Some people think the state’s sex education policies need to change to combat this trend. I agree and think this trend is unfortunate and, frankly, unnecessary.
The majority of state lawmakers have killed legislation to modify sex education for years. However, three out of every four parents in Louisiana are in favor of requiring public schools to teach sex education.
Let me break that down: Louisiana public schools are not required to provide sex education instruction, although approximately 75 percent of parents believe they should be.
But the majority of Louisiana senators would rather point and scream at the thought of the CDC surveying kids’ sexual activity, calling it an “assault on innocence.”
Here’s yet another instance of elected officials ignoring their constituents when statistics clearly show their desires.
Last May, weekly New Orleans newspaper Gambit spoke with several state lawmakers both in favor and opposed to providing comprehensive sex education – that is, instruction that includes medically accurate information about ways to reduce unplanned pregnancies and risk of STDs while emphasizing abstinence as the best method.
Those who are affiliated with Northwestern State University will likely find one familiar name in the Gambit article: Sen. Gerald Long, NSU class of 1966.
He claims Louisiana’s almost-nation-leading STD rates and pregnancy rates that trail close behind reflect a “social and moral and spiritual problem.” Further, he doubts students are likely to be truthful if state legislators allowed the CDC to survey them anonymously about their sexual activity.
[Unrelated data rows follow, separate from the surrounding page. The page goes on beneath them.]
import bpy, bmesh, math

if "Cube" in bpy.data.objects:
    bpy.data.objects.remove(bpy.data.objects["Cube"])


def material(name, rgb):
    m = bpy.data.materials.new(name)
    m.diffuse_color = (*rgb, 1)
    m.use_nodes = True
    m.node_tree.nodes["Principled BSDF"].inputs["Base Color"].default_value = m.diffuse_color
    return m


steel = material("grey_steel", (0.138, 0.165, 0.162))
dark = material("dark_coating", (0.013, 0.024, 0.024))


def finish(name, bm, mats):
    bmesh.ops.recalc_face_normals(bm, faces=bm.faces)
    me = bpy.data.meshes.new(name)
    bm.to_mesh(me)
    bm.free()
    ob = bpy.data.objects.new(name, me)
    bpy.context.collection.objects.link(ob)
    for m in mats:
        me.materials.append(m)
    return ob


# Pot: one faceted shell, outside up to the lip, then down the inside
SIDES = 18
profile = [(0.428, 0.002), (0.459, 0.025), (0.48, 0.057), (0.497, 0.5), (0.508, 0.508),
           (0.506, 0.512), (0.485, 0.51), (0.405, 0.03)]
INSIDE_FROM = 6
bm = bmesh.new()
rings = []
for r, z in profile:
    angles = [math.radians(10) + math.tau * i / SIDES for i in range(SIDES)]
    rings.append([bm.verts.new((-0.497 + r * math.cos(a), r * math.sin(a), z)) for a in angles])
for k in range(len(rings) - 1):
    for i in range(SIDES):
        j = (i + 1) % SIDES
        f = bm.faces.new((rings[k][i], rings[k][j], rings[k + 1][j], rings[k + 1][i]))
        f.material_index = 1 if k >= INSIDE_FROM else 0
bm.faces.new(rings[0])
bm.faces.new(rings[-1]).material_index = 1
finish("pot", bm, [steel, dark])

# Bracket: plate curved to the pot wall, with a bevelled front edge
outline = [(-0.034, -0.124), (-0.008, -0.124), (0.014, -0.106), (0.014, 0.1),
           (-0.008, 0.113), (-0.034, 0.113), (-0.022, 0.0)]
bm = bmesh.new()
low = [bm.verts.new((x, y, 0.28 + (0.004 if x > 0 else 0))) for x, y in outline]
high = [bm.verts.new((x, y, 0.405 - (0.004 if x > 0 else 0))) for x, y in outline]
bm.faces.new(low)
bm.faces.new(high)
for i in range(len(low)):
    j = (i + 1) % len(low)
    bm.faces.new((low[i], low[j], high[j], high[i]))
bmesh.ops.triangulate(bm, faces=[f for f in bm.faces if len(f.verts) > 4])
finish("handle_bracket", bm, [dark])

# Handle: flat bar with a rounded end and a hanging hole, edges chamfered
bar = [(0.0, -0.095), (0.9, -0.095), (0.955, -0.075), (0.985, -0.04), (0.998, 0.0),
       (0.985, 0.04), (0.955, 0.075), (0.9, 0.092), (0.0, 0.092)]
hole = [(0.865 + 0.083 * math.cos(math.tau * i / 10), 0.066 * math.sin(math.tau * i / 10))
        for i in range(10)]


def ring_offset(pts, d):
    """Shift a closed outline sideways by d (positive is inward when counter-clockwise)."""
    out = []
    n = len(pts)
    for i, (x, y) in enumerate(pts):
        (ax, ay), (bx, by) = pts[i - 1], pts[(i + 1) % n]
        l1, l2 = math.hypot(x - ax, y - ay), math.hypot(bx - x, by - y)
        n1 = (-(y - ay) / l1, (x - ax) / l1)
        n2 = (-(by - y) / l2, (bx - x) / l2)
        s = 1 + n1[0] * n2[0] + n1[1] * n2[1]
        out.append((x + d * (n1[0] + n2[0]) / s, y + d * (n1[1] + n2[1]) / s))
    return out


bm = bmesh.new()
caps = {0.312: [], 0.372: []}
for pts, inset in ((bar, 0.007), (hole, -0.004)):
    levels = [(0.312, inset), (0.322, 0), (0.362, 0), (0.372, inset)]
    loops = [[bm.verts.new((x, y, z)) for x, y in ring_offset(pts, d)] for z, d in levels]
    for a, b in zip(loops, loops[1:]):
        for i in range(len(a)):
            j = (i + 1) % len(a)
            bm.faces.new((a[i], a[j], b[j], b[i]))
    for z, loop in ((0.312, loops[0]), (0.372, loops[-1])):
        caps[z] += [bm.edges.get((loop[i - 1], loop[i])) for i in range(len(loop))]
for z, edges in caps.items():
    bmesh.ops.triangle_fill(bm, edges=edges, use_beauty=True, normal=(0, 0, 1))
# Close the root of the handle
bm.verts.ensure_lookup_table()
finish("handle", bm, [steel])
If you would be so kind as to enlighten us, Long: What is this social, moral and spiritual problem you speak of? Is there a problem unique to Louisiana and the entire southeastern region – i.e., Bible Belt – that can explain why its STD rates are significantly higher than the rest of the nation?
Yes, there is a problem. It is the lack of information provided by qualified educators in controlled environments.
Legislation regarding sex education has not been modified in 25 years; this state is long overdue for an update that reflects its citizens’ desires. Requiring schools to teach sex education, even if we have to compromise and continue with abstinence-only programs, can be the first step toward a healthier public.
Long, I hope you and other legislators who voted to opt out of the CDC’s survey quit dragging your asses and get out of the comfortable state of ignorance you embrace.